As we wait for Immersive Van Gogh, which opens June 18th, and might make plans to go to Asheville to see Legends of Art & Innovation at Biltmore (three multi-media art experiences over the course of the year, including Van Gogh Alive, Monet & Friends, and Da Vinci), we have Michelangelo to enjoy.
Michelangelo’s Sistine Chapel Exhibition is at Savona, 401 South Gardner Avenue, Charlotte.
It takes place Thursdays through Sundays from May 1st to July 31st, 2021, from 10 a.m. to 6 p.m. (Subject to change.)
Tickets are on sale now.
Ticket prices range from $19.40 to $23.70 for adults, depending on time. Kids’ tickets range from $13 to $15, although you can add on an additional child ticket for $10. Kids under age 4 are admitted for free. Depending on the day and time, adult tickets might be $23.70.
If you can get a group of at least 10 people together, you can get discounted tickets for just $15/person. They can accommodate groups from 10 to 100 people. Their group days are Thursdays and Fridays throughout the run of the exhibit, pending availability. For group tickets, email Sistine Group Sales: firstname.lastname@example.org.
There are also VIP options, which allow you to skip the line and receive a poster. Audio guides are available for purchase.
In addition, you can get a Family Pass, for 2 adults and 2 kids, for $62.40.
The exhibition stretches Michelangelo’s masterpieces floor-to-ceiling, giving visitors a new, close-up perspective. You can get a close look at each panel, along with a brief description of the scene being depicted.
The exhibition is family friendly.
Masks are required. You can take photos. The attraction is wheelchair accessible. Parking is free.
Some background on Michelangelo’s frescoes in the Sistine Chapel
Pope Julius II commissioned Michelangelo in 1508 to repaint the vault of the chapel. He completed the work between 1508 and 1512. He was then commissioned by Pope Paul III to paint the Last Judgment over the alter, and he completed that work between 1535 and 1541.
Originally, a scaffold was suspended by ropes from the ceiling, but Michelangelo was concerned that it would leave holes in the ceiling, so the Pope ordered him to build his own scaffold. He built a scaffold that was a flat wooden platform on brackets attached high on the wall. Contrary to legend, he did not paint lying down. He worked standing up.
In all, he painted over 5,000 square feet of frescoes.

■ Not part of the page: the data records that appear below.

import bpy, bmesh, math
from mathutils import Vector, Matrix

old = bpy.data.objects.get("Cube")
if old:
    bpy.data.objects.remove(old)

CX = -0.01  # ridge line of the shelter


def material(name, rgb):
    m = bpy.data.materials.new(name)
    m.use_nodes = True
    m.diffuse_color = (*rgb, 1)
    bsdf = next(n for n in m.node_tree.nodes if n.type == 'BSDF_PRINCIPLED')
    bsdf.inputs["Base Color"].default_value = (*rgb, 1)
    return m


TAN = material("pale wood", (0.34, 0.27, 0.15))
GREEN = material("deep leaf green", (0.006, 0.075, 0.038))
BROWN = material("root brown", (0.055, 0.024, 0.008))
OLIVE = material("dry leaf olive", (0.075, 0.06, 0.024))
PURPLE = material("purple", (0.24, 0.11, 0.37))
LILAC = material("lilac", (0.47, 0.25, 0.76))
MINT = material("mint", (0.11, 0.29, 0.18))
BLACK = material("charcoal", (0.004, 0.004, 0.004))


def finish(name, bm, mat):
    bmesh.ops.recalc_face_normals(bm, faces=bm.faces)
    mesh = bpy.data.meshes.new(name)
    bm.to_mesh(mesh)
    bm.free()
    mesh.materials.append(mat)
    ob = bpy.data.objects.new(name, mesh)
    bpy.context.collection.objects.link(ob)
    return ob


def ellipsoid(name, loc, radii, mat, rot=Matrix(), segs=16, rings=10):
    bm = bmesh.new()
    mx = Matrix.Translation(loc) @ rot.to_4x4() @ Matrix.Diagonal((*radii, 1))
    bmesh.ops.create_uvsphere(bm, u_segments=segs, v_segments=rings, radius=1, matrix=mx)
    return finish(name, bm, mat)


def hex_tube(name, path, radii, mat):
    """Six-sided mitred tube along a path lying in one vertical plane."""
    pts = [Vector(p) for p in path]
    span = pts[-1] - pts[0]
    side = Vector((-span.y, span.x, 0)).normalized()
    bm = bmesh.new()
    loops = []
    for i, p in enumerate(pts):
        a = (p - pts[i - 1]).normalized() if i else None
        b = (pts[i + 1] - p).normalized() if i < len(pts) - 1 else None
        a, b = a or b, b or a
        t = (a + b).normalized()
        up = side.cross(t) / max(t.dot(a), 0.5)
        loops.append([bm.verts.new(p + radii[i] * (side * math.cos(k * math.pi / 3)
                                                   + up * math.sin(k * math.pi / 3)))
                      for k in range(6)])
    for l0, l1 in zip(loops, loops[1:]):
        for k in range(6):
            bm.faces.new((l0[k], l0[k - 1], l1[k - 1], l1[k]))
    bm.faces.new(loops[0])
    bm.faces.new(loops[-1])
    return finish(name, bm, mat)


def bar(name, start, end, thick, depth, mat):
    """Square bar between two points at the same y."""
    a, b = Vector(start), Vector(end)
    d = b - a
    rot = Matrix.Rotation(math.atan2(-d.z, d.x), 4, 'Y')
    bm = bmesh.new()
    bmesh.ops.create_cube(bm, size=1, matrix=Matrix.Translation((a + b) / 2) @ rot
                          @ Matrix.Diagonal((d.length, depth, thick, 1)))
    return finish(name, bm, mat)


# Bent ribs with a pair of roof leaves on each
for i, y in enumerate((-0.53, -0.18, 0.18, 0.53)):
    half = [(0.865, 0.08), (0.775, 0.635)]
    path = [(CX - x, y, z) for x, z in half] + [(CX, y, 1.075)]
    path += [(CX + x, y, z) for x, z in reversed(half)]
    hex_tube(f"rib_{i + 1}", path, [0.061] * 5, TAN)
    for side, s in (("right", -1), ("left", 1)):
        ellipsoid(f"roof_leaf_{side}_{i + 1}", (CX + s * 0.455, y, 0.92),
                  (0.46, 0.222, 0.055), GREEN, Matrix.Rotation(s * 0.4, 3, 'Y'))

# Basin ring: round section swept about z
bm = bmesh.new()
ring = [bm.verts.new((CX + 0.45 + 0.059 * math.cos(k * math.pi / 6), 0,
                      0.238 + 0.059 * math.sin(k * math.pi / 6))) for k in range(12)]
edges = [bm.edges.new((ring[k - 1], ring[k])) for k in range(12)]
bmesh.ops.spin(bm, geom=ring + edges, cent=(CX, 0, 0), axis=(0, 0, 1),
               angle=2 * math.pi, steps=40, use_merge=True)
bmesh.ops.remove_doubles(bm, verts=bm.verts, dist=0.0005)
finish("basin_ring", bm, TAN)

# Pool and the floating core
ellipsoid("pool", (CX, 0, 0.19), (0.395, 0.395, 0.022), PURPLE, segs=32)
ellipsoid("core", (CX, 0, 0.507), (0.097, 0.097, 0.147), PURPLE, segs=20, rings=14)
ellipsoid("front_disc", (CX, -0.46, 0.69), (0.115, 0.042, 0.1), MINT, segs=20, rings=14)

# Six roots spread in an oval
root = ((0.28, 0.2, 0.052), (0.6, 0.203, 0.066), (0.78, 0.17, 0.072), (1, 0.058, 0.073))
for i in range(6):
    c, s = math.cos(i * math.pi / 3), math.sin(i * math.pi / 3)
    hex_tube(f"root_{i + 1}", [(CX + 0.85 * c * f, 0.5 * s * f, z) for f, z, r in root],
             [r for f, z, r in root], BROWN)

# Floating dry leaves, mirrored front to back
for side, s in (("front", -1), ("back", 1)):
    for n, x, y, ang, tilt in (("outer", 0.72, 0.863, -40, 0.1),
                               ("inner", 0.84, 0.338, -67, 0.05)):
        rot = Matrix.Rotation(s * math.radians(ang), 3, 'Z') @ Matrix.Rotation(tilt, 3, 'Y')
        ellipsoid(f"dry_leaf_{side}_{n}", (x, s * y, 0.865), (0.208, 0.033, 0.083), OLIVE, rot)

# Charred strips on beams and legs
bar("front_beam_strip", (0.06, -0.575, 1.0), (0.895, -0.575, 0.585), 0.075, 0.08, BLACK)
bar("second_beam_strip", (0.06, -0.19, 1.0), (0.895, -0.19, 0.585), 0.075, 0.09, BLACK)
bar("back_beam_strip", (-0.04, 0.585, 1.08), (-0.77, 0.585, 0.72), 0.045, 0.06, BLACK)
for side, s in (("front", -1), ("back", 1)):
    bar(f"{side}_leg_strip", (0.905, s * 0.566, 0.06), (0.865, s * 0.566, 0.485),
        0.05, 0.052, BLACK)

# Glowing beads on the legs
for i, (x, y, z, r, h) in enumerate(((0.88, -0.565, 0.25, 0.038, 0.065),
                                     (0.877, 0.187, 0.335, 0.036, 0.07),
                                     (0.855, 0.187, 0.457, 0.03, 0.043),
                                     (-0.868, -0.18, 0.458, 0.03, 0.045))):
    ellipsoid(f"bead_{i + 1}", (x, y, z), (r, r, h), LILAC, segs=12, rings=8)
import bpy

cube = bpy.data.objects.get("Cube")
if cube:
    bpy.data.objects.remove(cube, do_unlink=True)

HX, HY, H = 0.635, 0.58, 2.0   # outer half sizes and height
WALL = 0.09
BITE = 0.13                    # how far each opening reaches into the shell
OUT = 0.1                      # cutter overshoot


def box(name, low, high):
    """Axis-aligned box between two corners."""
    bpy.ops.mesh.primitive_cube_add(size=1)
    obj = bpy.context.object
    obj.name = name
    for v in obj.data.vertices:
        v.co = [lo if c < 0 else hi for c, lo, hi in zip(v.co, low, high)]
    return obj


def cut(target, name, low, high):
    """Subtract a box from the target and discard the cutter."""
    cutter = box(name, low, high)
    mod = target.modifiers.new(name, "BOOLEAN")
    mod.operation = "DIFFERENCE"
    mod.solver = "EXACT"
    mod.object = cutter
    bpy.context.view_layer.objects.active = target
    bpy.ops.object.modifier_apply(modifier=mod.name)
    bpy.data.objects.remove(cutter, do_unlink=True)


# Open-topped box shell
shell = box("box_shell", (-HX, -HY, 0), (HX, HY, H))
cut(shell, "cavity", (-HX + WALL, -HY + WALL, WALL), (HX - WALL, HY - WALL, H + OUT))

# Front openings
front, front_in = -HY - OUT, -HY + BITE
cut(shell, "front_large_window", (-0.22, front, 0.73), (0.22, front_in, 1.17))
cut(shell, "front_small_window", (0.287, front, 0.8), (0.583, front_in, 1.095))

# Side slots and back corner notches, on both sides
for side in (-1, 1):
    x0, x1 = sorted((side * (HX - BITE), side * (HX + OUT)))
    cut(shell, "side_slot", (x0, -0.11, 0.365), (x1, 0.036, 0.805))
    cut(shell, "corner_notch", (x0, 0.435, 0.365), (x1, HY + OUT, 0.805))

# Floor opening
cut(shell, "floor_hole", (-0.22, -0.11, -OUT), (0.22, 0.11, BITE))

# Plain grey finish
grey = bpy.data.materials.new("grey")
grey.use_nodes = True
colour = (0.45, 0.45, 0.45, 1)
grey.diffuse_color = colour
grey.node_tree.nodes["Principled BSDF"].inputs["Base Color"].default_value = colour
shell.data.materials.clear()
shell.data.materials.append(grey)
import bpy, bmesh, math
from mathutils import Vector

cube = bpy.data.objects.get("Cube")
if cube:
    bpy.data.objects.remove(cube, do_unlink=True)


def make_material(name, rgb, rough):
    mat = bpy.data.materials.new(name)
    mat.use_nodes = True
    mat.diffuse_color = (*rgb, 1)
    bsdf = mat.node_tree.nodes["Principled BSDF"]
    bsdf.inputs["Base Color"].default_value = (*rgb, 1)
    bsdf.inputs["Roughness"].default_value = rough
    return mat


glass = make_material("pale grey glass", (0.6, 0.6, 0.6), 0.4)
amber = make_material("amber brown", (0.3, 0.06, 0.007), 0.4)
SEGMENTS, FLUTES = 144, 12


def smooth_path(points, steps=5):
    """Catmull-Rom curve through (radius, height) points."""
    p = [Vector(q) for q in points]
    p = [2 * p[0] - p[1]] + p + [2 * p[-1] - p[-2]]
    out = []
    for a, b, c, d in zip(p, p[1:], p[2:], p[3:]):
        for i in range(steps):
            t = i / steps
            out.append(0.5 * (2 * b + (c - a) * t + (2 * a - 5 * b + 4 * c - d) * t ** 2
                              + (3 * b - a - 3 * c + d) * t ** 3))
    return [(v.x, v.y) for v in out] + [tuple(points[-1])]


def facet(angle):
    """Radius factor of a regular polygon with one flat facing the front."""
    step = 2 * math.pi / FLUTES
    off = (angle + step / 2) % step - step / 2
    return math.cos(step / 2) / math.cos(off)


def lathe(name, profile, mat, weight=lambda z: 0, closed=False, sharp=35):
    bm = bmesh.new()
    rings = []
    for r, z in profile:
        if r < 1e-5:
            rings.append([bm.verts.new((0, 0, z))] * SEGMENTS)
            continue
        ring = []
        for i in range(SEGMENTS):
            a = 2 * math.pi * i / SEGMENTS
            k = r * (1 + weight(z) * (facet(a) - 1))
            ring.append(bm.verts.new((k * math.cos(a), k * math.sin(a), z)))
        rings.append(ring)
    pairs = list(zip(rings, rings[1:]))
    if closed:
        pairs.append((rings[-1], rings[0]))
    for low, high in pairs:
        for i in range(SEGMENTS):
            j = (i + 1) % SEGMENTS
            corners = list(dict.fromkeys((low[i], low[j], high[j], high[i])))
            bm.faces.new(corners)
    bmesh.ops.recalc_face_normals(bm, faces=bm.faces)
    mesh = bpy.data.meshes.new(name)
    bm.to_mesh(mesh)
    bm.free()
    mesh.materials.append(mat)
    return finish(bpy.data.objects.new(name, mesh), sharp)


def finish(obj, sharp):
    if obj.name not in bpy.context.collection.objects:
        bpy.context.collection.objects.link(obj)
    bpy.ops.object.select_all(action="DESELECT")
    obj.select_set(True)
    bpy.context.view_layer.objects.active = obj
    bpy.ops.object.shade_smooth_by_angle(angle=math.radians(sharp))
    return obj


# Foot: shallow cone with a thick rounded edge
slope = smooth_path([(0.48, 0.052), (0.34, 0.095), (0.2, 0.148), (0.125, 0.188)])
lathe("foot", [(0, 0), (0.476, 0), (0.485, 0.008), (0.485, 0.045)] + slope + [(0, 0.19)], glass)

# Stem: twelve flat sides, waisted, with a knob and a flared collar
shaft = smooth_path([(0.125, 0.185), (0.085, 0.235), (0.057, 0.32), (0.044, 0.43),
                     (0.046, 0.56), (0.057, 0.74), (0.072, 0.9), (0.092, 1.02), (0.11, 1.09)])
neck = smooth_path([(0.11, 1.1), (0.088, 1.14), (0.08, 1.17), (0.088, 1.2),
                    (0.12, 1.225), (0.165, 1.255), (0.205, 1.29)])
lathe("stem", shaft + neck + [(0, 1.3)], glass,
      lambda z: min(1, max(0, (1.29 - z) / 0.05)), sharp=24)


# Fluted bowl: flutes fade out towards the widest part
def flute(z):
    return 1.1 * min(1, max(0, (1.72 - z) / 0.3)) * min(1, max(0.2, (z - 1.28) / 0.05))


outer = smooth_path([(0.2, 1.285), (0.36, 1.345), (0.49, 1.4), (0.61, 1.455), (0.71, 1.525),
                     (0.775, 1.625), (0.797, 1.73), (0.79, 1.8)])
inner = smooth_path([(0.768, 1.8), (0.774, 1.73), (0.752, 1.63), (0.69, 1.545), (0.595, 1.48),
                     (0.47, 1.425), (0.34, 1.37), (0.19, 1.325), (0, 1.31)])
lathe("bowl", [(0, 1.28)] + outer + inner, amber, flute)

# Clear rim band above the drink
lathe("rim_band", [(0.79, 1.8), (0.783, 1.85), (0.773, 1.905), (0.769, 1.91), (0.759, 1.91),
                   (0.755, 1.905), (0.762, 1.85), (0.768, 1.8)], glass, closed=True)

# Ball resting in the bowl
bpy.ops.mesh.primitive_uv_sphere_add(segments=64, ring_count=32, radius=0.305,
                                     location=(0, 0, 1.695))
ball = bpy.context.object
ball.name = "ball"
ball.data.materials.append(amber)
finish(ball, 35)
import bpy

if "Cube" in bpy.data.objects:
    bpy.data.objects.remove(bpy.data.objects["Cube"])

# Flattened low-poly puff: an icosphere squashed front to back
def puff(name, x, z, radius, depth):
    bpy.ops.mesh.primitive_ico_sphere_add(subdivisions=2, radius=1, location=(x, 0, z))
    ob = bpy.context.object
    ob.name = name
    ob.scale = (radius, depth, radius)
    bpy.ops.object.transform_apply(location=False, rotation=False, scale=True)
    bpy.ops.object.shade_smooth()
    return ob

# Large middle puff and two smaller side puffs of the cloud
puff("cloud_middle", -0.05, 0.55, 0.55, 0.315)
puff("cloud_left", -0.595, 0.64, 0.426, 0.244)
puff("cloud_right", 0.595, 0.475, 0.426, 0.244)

The Last Judgment was controversial because it included nude figures. There was even a censorship campaign known as the “Fig Leaf Campaign.” After Michelangelo’s death, the artist Daniele da Volterra was hired to cover up some of the offending body parts with loin cloths.